What if we told you it’s possible to not only maintain your strength and mobility, but also improve them, no matter how old you are?
Joan Virginia Allen, Shelah M. Wilgus, Lora Woods and Joyce Faber are four women who have avoided surgeries that were previously thought necessary. They’ve started climbing mountains, have better balance and strength, and have less pain now in their 70s and 80s than they ever did before.
How did they do it? Just by moving differently. Here are tips for movement that they have found to be the most impactful.
Move with friends. Turn your social time into movement and socializing time. Instead of meeting for coffee, meet for a walk through your local park. Suggest a dynamic book club meeting where you discuss your favorite read on the go!
Go green (and blue). Nature, most easily accessed through parks, has green (trees, grass, and bumpy paths) and blue (water!), and being around those things improves health.
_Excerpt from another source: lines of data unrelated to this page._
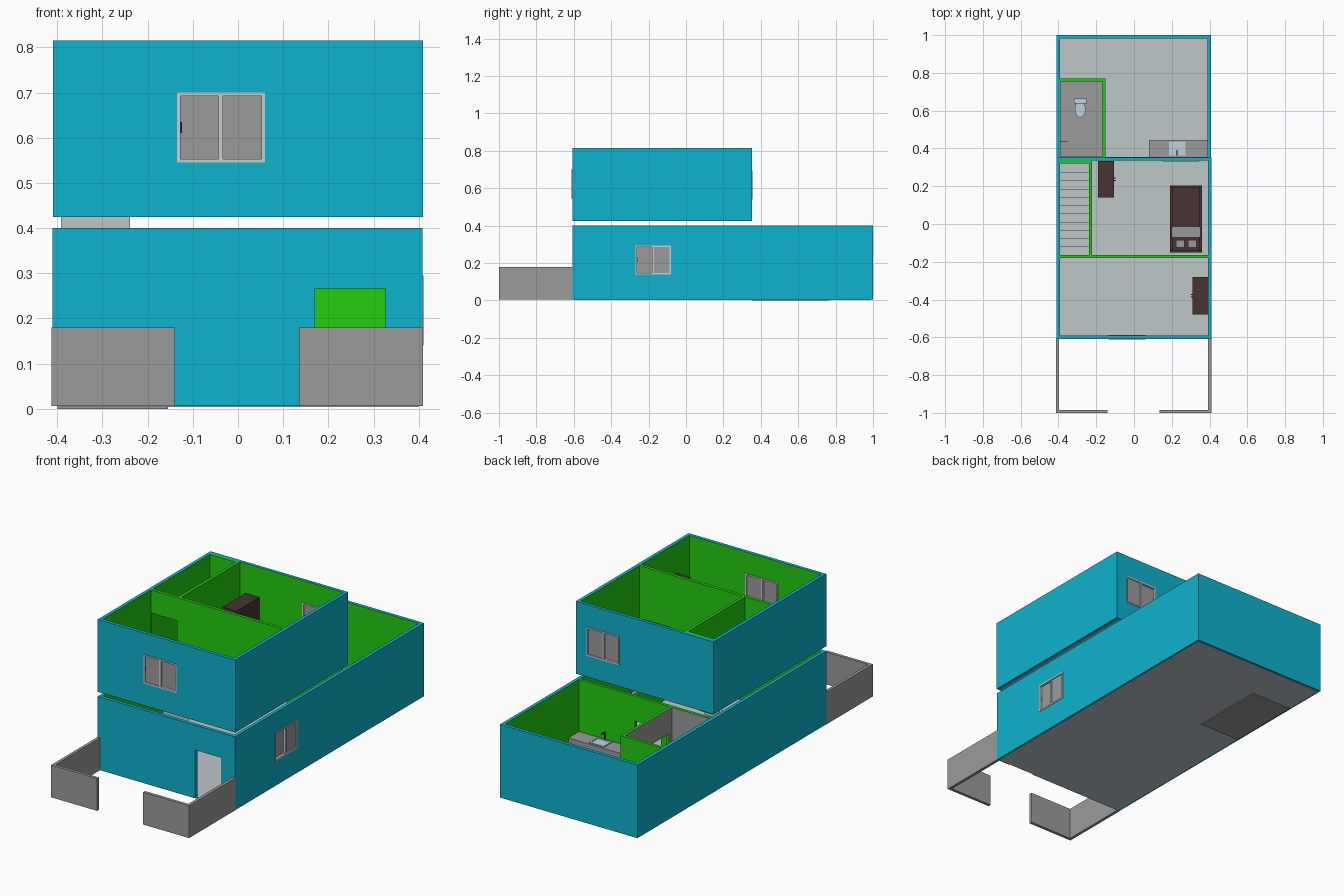
import bpy, bmesh, math
from mathutils import Vector

if "Cube" in bpy.data.objects:
    bpy.data.objects.remove(bpy.data.objects["Cube"])

COLOURS = {
    "cyan": (0.004, 0.45, 0.62), "green": (0.017, 0.61, 0.005),
    "grey": (0.33, 0.33, 0.33), "floor_grey": (0.52, 0.57, 0.59),
    "frame_white": (0.60, 0.61, 0.62), "dark_brown": (0.065, 0.034, 0.034),
    "porcelain": (0.52, 0.65, 0.72), "black": (0.01, 0.01, 0.012),
}
MAT = {}
for n, c in COLOURS.items():
    MAT[n] = bpy.data.materials.new(n)
    MAT[n].diffuse_color = (*c, 1)


def finish(name, bm, mats):
    me = bpy.data.meshes.new(name)
    bm.to_mesh(me)
    bm.free()
    ob = bpy.data.objects.new(name, me)
    bpy.context.collection.objects.link(ob)
    for m in mats:
        me.materials.append(MAT[m])
    return ob


def add_box(bm, x0, x1, y0, y1, z0, z1):
    vs = bmesh.ops.create_cube(bm, size=1)["verts"]
    for v in vs:
        v.co = Vector(((x0 + x1) / 2 + v.co.x * (x1 - x0),
                       (y0 + y1) / 2 + v.co.y * (y1 - y0),
                       (z0 + z1) / 2 + v.co.z * (z1 - z0)))


def boxes(name, mat, *dims):
    bm = bmesh.new()
    for d in dims:
        add_box(bm, *d)
    return finish(name, bm, [mat])


def wall(name, axis, a0, a1, t0, t1, z0, z1, mat, neg, pos, hole=None):
    """Wall running along an axis, with one opening; neg / pos colour its two sides."""
    pieces = [(a0, a1, z0, z1)]
    if hole:
        h0, h1, b, t = hole
        pieces = [(a0, h0, z0, z1), (h1, a1, z0, z1), (h0, h1, z0, b), (h0, h1, t, z1)]
    bm = bmesh.new()
    for p0, p1, q0, q1 in pieces:
        if p1 - p0 < 1e-4 or q1 - q0 < 1e-4:
            continue
        if axis == "x":
            add_box(bm, p0, p1, t0, t1, q0, q1)
        else:
            add_box(bm, t0, t1, p0, p1, q0, q1)
    bm.normal_update()
    for f in bm.faces:
        n = f.normal.y if axis == "x" else f.normal.x
        f.material_index = 1 if n < -0.5 else 2 if n > 0.5 else 0
    return finish(name, bm, [mat, neg, pos])


def window(name, axis, a0, a1, t0, t1, z0, z1):
    """Two-sash sliding window with frame, mullion and panes."""
    w, mid, tm = 0.008, (a0 + a1) / 2, (t0 + t1) / 2

    def put(p0, p1, q0, q1, r0, r1):
        return (p0, p1, q0, q1, r0, r1) if axis == "x" else (q0, q1, p0, p1, r0, r1)
    boxes(name + "_frame", "frame_white",
          put(a0, a1, t0, t1, z0, z0 + w), put(a0, a1, t0, t1, z1 - w, z1),
          put(a0, a0 + w, t0, t1, z0 + w, z1 - w), put(a1 - w, a1, t0, t1, z0 + w, z1 - w),
          put(mid - 0.006, mid + 0.004, t0 + 0.002, t1 - 0.002, z0 + w, z1 - w))
    boxes(name + "_panes", "grey",
          put(a0 + w, mid, tm - 0.006, tm - 0.001, z0 + w, z1 - w),
          put(mid, a1 - w, tm + 0.001, tm + 0.006, z0 + w, z1 - w))
    boxes(name + "_handle", "black",
          put(a0 + w, a0 + w + 0.003, tm - 0.008, tm + 0.002, z0 + 0.065, z0 + 0.09))


# Ground storey walls: cyan outside, green inside
X0, X1, W = -0.411, 0.408, 0.018
GZ = (0.006, 0.40)
wall("ground_front_wall", "x", X0, X1, -0.607, -0.589, *GZ, "cyan", "cyan", "green",
     (0.17, 0.327, 0.006, 0.266))
wall("ground_back_wall", "x", X0, X1, 0.982, 1.0, *GZ, "cyan", "green", "cyan")
wall("ground_left_wall", "y", -0.589, 0.982, X0, X0 + W, *GZ, "cyan", "cyan", "green")
wall("ground_right_wall", "y", -0.589, 0.982, X1 - W, X1, *GZ, "cyan", "green", "cyan",
     (-0.27, -0.08, 0.14, 0.295))
wall("kitchen_partition", "x", X0 + W, X1 - W, 0.34, 0.355, *GZ, "green", "green", "green",
     (-0.10, 0.055, 0.006, 0.266))
boxes("ground_floor", "floor_grey", (-0.40, 0.40, -0.60, 0.99, 0.004, 0.010))

# Bathroom: green outside, grey tiles inside
wall("bath_side_wall", "y", 0.355, 0.77, -0.166, -0.150, *GZ, "green", "grey", "green",
     (0.38, 0.52, 0.006, 0.266))
wall("bath_back_wall", "x", X0 + W, -0.166, 0.754, 0.77, *GZ, "green", "grey", "green")
boxes("bath_tiles", "grey", (-0.393, -0.390, 0.355, 0.754, 0.01, 0.399),
      (-0.393, -0.166, 0.355, 0.358, 0.01, 0.399))
boxes("bath_floor", "grey", (-0.40, -0.155, 0.352, 0.765, 0.0, 0.013))

# Upper storey walls
UX0, UX1 = -0.41, 0.41
UZ = (0.425, 0.815)
wall("upper_front_wall", "x", UX0, UX1, -0.608, -0.590, *UZ, "cyan", "cyan", "green",
     (-0.135, 0.06, 0.545, 0.70))
wall("upper_back_wall", "x", UX0, UX1, 0.335, 0.352, *UZ, "cyan", "green", "cyan",
     (0.15, 0.345, 0.54, 0.695))
wall("upper_left_wall", "y", -0.590, 0.335, UX0, UX0 + W, *UZ, "cyan", "cyan", "green")
wall("upper_right_wall", "y", -0.590, 0.335, UX1 - W, UX1, *UZ, "cyan", "green", "cyan")
wall("bedroom_partition", "x", UX0 + W, UX1 - W, -0.18, -0.163, *UZ, "green", "green", "green",
     (-0.39, -0.238, 0.425, 0.69))
wall("stair_partition", "y", -0.163, 0.335, -0.238, -0.222, *UZ, "green", "green", "green")
wall("stair_end_wall", "x", UX0 + W, -0.238, 0.320, 0.335, *UZ, "green", "green", "green")
boxes("upper_floor", "floor_grey", (-0.392, 0.392, -0.59, -0.165, 0.425, 0.430),
      (-0.236, 0.392, -0.165, 0.335, 0.425, 0.430))

# Windows
window("front_window", "x", -0.135, 0.06, -0.611, -0.587, 0.545, 0.70)
window("back_window", "x", 0.15, 0.345, 0.332, 0.355, 0.54, 0.695)
window("side_window", "y", -0.27, -0.08, X1 - W - 0.003, X1 + 0.003, 0.14, 0.295)

# Front yard fence, open at the gate
FZ = (0.006, 0.18)
boxes("yard_fence", "grey",
      (-0.413, -0.397, -1.0, -0.607, *FZ), (0.393, 0.409, -1.0, -0.607, *FZ),
      (-0.397, -0.14, -1.0, -0.984, *FZ), (0.135, 0.393, -1.0, -0.984, *FZ))

# Staircase: folded sheet of risers and treads
bm = bmesh.new()
n, y, z = 11, -0.165, 0.01
rise = (0.427 - z) / n
path = [(y, z)]
for i in range(n):
    z += rise
    path.append((y, z))
    y = 0.32 if i == n - 1 else y + 0.0435
    path.append((y, z))
rows = [[bm.verts.new((x, p, q)) for x in (-0.392, -0.239)] for p, q in path]
for a, b in zip(rows, rows[1:]):
    bm.faces.new((a[0], a[1], b[1], b[0]))
finish("staircase", bm, ["floor_grey"])

# Wardrobes with a knob on the door side
for name, x0, x1, y0, y1, side in (("bedroom_wardrobe", -0.19, -0.107, 0.14, 0.334, 1),
                                   ("front_wardrobe", 0.31, 0.391, -0.48, -0.28, -1)):
    boxes(name, "dark_brown", (x0, x1, y0, y1, 0.43, 0.655))
    xs, ym = (x1 if side > 0 else x0), (y0 + y1) / 2
    boxes(name + "_handles", "black",
          *[(min(xs, xs + side * 0.009), max(xs, xs + side * 0.009),
             ym + o - 0.003, ym + o + 0.003, 0.53, 0.56) for o in (-0.007, 0.007)])

# Bed
boxes("bed_frame", "dark_brown", (0.19, 0.36, -0.15, 0.205, 0.43, 0.475),
      (0.19, 0.36, -0.15, -0.138, 0.475, 0.54), (0.19, 0.36, 0.193, 0.205, 0.475, 0.50))
boxes("bed_mattress", "dark_brown", (0.203, 0.347, -0.138, 0.193, 0.475, 0.490))
boxes("bed_blanket_fold", "grey", (0.198, 0.352, -0.07, -0.015, 0.475, 0.495))
boxes("bed_pillows", "grey", *[(x - 0.022, x + 0.022, -0.125, -0.085, 0.49, 0.50)
                               for x in (0.245, 0.308)])

# Kitchen counter, sink and tap
boxes("kitchen_counter", "grey", (0.08, 0.389, 0.355, 0.445, 0.01, 0.12))
boxes("sink_rim", "porcelain", (0.185, 0.272, 0.362, 0.370, 0.12, 0.125),
      (0.185, 0.272, 0.428, 0.436, 0.12, 0.125),
      (0.185, 0.193, 0.370, 0.428, 0.12, 0.125), (0.264, 0.272, 0.370, 0.428, 0.12, 0.125))
boxes("sink_basin", "porcelain", (0.193, 0.264, 0.370, 0.428, 0.12, 0.122))
boxes("sink_tap", "black", (0.226, 0.231, 0.363, 0.368, 0.125, 0.165),
      (0.226, 0.231, 0.368, 0.392, 0.160, 0.165))

# Toilet: oval bowl and tank
bm = bmesh.new()
bmesh.ops.create_cone(bm, cap_ends=True, segments=24, radius1=0.6, radius2=1, depth=1)
for v in bm.verts:
    v.co = (-0.285 + v.co.x * 0.028, 0.607 + v.co.y * 0.043, 0.047 + v.co.z * 0.07)
finish("toilet_bowl", bm, ["porcelain"])
boxes("toilet_tank", "porcelain", (-0.318, -0.252, 0.638, 0.664, 0.06, 0.125))
boxes("shower_pipe", "black", (-0.39, -0.352, 0.433, 0.437, 0.28, 0.284))

for m in bpy.data.materials:
    if m.users and not m.is_grease_pencil:
        m.use_nodes = True
        m.node_tree.nodes["Principled BSDF"].inputs["Base Color"].default_value = m.diffuse_color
Take your movement out into nature as often as you can—even if that means sitting on a bench and meditating on the pond in front of you. Or, if you’re up for something a little more dynamic, nature offers varied surfaces to walk over, for you to test out and improve your balance!
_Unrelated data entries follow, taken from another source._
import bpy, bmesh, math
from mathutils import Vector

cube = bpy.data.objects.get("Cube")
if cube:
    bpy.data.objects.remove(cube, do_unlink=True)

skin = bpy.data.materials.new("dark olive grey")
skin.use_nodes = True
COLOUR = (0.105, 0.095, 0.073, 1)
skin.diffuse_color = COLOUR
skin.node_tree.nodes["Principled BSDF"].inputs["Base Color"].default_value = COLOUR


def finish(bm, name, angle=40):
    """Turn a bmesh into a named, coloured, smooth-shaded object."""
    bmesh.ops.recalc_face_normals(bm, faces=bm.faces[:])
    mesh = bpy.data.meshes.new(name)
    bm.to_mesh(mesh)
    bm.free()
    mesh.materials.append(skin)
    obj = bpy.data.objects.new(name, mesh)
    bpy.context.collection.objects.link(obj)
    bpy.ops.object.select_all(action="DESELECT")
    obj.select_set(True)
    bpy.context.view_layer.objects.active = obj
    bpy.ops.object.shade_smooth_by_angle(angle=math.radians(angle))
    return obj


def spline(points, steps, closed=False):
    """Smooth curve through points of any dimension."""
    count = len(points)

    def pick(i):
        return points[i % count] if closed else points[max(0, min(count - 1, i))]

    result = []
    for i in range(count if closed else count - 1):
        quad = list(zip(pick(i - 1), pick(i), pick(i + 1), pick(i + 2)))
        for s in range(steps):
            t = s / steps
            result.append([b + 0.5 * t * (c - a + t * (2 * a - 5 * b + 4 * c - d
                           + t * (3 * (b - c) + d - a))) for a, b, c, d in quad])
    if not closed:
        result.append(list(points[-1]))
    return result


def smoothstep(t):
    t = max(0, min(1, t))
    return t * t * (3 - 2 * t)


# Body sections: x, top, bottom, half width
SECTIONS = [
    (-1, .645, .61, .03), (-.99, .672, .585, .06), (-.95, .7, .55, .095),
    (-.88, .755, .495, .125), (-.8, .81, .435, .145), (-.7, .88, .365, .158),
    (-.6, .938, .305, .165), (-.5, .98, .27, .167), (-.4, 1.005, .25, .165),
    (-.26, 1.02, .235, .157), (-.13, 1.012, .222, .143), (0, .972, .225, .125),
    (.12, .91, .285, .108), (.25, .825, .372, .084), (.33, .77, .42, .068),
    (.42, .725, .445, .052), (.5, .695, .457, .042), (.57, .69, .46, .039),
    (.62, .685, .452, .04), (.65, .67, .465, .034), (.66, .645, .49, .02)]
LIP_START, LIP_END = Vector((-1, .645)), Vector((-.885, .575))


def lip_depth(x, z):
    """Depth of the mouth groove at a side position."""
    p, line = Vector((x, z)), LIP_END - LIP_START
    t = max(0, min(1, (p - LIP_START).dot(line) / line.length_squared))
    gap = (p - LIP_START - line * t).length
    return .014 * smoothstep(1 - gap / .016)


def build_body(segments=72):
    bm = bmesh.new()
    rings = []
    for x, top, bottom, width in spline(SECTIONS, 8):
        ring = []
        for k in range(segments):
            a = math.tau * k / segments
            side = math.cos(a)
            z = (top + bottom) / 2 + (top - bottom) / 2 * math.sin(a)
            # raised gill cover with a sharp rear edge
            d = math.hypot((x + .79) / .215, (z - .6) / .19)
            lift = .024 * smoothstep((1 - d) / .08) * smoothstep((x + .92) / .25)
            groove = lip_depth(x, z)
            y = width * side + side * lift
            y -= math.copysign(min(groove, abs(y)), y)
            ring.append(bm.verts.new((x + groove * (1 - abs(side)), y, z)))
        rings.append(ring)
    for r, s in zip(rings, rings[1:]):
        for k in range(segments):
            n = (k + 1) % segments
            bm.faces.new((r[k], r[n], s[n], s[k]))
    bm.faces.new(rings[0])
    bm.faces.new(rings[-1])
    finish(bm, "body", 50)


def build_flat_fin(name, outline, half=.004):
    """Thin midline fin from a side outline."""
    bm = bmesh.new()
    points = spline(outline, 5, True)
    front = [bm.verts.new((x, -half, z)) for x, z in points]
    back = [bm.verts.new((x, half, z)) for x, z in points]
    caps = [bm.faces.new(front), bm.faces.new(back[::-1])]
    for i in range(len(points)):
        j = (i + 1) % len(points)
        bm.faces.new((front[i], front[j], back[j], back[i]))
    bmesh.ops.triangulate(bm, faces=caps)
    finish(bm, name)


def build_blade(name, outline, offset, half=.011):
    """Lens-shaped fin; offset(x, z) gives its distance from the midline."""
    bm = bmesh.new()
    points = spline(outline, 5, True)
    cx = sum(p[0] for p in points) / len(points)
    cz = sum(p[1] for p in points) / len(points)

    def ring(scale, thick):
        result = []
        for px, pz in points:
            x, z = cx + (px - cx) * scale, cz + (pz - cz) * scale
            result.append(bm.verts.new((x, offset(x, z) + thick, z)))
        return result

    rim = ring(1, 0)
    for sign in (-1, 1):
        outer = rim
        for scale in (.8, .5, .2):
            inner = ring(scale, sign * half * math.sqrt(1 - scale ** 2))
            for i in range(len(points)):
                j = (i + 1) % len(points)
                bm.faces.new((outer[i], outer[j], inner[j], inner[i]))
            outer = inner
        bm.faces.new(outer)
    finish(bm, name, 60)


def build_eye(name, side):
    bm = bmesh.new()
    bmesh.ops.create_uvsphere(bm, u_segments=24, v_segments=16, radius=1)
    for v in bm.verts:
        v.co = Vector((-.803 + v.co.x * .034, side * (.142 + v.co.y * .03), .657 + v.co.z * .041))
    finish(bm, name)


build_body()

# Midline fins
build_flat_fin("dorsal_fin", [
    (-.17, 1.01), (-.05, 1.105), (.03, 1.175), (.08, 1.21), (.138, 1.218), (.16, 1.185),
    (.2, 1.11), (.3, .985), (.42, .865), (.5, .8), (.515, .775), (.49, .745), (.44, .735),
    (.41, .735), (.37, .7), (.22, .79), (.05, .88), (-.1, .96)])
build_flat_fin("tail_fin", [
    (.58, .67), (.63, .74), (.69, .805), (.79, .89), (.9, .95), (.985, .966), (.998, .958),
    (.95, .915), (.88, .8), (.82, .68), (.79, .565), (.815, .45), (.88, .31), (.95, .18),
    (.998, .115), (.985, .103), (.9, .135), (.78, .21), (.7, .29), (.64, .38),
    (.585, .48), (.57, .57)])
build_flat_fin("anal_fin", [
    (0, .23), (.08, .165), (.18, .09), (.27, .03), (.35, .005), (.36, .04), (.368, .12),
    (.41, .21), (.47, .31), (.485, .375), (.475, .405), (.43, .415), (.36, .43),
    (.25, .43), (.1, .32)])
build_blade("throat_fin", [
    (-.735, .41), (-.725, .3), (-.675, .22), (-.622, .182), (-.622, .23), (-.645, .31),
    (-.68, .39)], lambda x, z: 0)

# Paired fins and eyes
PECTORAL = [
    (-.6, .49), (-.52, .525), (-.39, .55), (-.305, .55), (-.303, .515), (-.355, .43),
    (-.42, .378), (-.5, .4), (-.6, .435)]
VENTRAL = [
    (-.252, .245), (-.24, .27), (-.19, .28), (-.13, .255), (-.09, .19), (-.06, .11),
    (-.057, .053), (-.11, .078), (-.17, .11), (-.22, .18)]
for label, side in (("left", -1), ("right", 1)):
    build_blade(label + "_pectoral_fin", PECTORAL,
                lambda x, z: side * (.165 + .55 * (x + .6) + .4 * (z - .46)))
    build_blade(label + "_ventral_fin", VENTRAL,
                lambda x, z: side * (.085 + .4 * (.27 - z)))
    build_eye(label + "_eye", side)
Make your kitchen less convenient. When your kitchen is full of electronic devices and all your dishes are easy to reach, again, it’s convenient, but it also means less movement. Start using your hands to knead bread dough, operate a can opener, and chop your veggies. Move dishes and ingredients you use daily to lower and higher cupboards to encourage daily bending, twisting, and reaching.
Sit in different ways. Scoot toward the front of the chair and don’t use the backrest, or sit on the floor, or up a stack of cushions on the floor, to move your hips and knees through different angles each day. And that work you do to get up and down…it counts towards keeping your body strong!
It’s never too late to start moving and moving better. The more we sit in chairs, the harder it becomes to do anything else. And the more you risk missing out on all life has to offer.
Joan Virginia Allen, Shelah M. Wilgus, Lora Woods and Joyce Faber, along with biomechanist Katy Bowman, share these tips and more in their new book, “Dynamic Aging: Simple Exercises for Whole-Body Mobility”.